Men From Mars – But Which One?

Share |
Men From Mars – But Which One?

I've been vindicated by a group of British school kids. After my diatribe against John McCain's book on "people who made a difference," and the awful Sir Winston Churchill, justification has come from of all corporations, Walt Disney, in conjunction with the Royal Astronomical Society.

They studied the general knowledge of kids between the ages of four and ten. One third of them thought the drunken buffoon, Churchill, was the first man to walk on the moon. Walk on the moon? He could hardly stand on earth, so much brandy coursed through his coarse and addled system. I guess the good news is the kids didn't finger Neil Armstrong as British Prime Minister during the Second World War or the disastrous First Sea Lord during the First War. But the best news of all is that last month, in a similar survey of British teenagers, a quarter of them didn't think Churchill ever existed. Good news for haters of pompous fools, but very bad news for teachers and historians.

The esteemed members of the Royal Astronomical Society must have choked on their gin and tonics when the kids returned their answers to another mind-numbingly tough question: What is Mars? A planet, would have been a good answer. They might have even given the kids marks if they had said a star, or anything that was in the sky, short of a hot-air balloon. Actually three out of five got it right. The rest? They said it was a chocolate bar. With typical British phlegm (No, not that sort. Yuk.), one of the organizers commented: "I think it is definitely time to get back to the classroom if our school children think of Mars firstly as a chocolate bar."
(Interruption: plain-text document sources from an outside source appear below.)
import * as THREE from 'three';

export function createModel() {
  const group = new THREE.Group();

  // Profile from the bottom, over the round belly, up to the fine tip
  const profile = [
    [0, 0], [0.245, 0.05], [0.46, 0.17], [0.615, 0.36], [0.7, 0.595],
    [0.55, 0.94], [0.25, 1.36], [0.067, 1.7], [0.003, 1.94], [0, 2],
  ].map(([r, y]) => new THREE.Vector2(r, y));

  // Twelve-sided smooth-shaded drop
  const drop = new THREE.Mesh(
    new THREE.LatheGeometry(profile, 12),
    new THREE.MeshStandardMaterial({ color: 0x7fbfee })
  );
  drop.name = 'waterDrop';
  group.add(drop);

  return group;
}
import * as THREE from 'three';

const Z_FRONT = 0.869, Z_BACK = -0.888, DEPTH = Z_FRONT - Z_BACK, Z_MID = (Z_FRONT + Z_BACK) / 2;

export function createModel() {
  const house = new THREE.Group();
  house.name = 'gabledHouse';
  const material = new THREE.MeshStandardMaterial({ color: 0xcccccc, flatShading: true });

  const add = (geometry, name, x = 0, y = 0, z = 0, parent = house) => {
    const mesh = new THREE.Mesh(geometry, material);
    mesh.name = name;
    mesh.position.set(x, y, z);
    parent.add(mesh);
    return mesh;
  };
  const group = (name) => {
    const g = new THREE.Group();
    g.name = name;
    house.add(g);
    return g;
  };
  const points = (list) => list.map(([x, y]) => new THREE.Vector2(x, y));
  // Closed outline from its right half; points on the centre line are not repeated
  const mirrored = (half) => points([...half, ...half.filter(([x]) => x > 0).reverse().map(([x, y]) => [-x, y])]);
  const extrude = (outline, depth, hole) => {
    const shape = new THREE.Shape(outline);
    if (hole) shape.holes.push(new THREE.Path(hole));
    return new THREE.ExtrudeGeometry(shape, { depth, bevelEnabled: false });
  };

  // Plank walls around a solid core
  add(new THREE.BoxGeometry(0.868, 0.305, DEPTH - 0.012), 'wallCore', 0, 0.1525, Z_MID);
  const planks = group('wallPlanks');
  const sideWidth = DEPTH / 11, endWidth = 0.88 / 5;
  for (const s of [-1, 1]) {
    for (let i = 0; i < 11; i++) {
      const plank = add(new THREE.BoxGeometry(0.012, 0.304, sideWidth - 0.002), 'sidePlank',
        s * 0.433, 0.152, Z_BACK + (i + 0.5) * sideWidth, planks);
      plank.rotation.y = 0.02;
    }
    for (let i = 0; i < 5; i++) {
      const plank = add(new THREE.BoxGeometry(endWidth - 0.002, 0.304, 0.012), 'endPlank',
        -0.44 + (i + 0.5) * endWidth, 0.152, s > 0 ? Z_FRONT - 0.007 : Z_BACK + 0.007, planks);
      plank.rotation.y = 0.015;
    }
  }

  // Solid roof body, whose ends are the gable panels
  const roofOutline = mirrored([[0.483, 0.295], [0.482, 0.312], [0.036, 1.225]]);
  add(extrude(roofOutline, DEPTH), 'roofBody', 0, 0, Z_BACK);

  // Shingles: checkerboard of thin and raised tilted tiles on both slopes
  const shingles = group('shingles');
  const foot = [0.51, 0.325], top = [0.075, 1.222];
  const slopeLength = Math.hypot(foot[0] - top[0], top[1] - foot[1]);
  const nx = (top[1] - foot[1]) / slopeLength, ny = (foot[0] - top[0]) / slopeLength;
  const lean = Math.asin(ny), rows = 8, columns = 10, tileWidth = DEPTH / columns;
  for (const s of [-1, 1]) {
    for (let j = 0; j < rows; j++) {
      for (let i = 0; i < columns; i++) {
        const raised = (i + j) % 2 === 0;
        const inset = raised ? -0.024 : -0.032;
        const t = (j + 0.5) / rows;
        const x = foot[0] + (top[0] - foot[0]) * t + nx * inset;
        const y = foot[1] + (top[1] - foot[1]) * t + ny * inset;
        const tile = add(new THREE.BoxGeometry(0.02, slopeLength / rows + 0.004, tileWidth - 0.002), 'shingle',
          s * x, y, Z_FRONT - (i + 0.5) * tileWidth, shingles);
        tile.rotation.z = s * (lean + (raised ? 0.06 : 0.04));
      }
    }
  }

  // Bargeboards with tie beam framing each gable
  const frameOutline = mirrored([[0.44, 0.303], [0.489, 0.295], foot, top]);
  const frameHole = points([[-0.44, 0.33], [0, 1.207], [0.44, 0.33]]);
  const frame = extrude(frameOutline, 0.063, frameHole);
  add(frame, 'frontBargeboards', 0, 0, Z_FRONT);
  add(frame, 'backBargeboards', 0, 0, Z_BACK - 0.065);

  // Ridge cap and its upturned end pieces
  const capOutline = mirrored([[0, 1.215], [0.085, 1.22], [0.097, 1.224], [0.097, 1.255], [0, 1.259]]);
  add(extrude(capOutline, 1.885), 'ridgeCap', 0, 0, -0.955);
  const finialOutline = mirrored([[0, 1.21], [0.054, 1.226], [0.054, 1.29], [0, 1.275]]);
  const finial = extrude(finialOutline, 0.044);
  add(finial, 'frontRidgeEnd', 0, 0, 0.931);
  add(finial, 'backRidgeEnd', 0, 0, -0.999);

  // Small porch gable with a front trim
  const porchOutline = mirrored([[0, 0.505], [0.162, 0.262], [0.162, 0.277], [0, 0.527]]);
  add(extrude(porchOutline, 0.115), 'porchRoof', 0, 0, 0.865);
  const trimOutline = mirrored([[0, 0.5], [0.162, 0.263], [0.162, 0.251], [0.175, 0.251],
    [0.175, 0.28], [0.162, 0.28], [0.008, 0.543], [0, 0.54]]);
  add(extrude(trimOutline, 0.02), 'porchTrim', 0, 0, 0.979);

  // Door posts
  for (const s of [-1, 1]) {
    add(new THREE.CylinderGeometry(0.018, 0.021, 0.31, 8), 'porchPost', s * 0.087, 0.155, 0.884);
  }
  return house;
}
The views expressed in the Writer-in-Residence blogs are those held by the authors and do not necessarily reflect the views of Open Book: Toronto.

Related item from our archives

John Scully

John Scully has been a journalist for almost fifty years and has covered stories in seventy countries for major international news and current affairs organizations. His book, Am I Dead Yet? A Journalist's Perspective on Terrorism, was published in spring 2008 by Fitzhenry and Whiteside.

Go to John Scully’s Author Page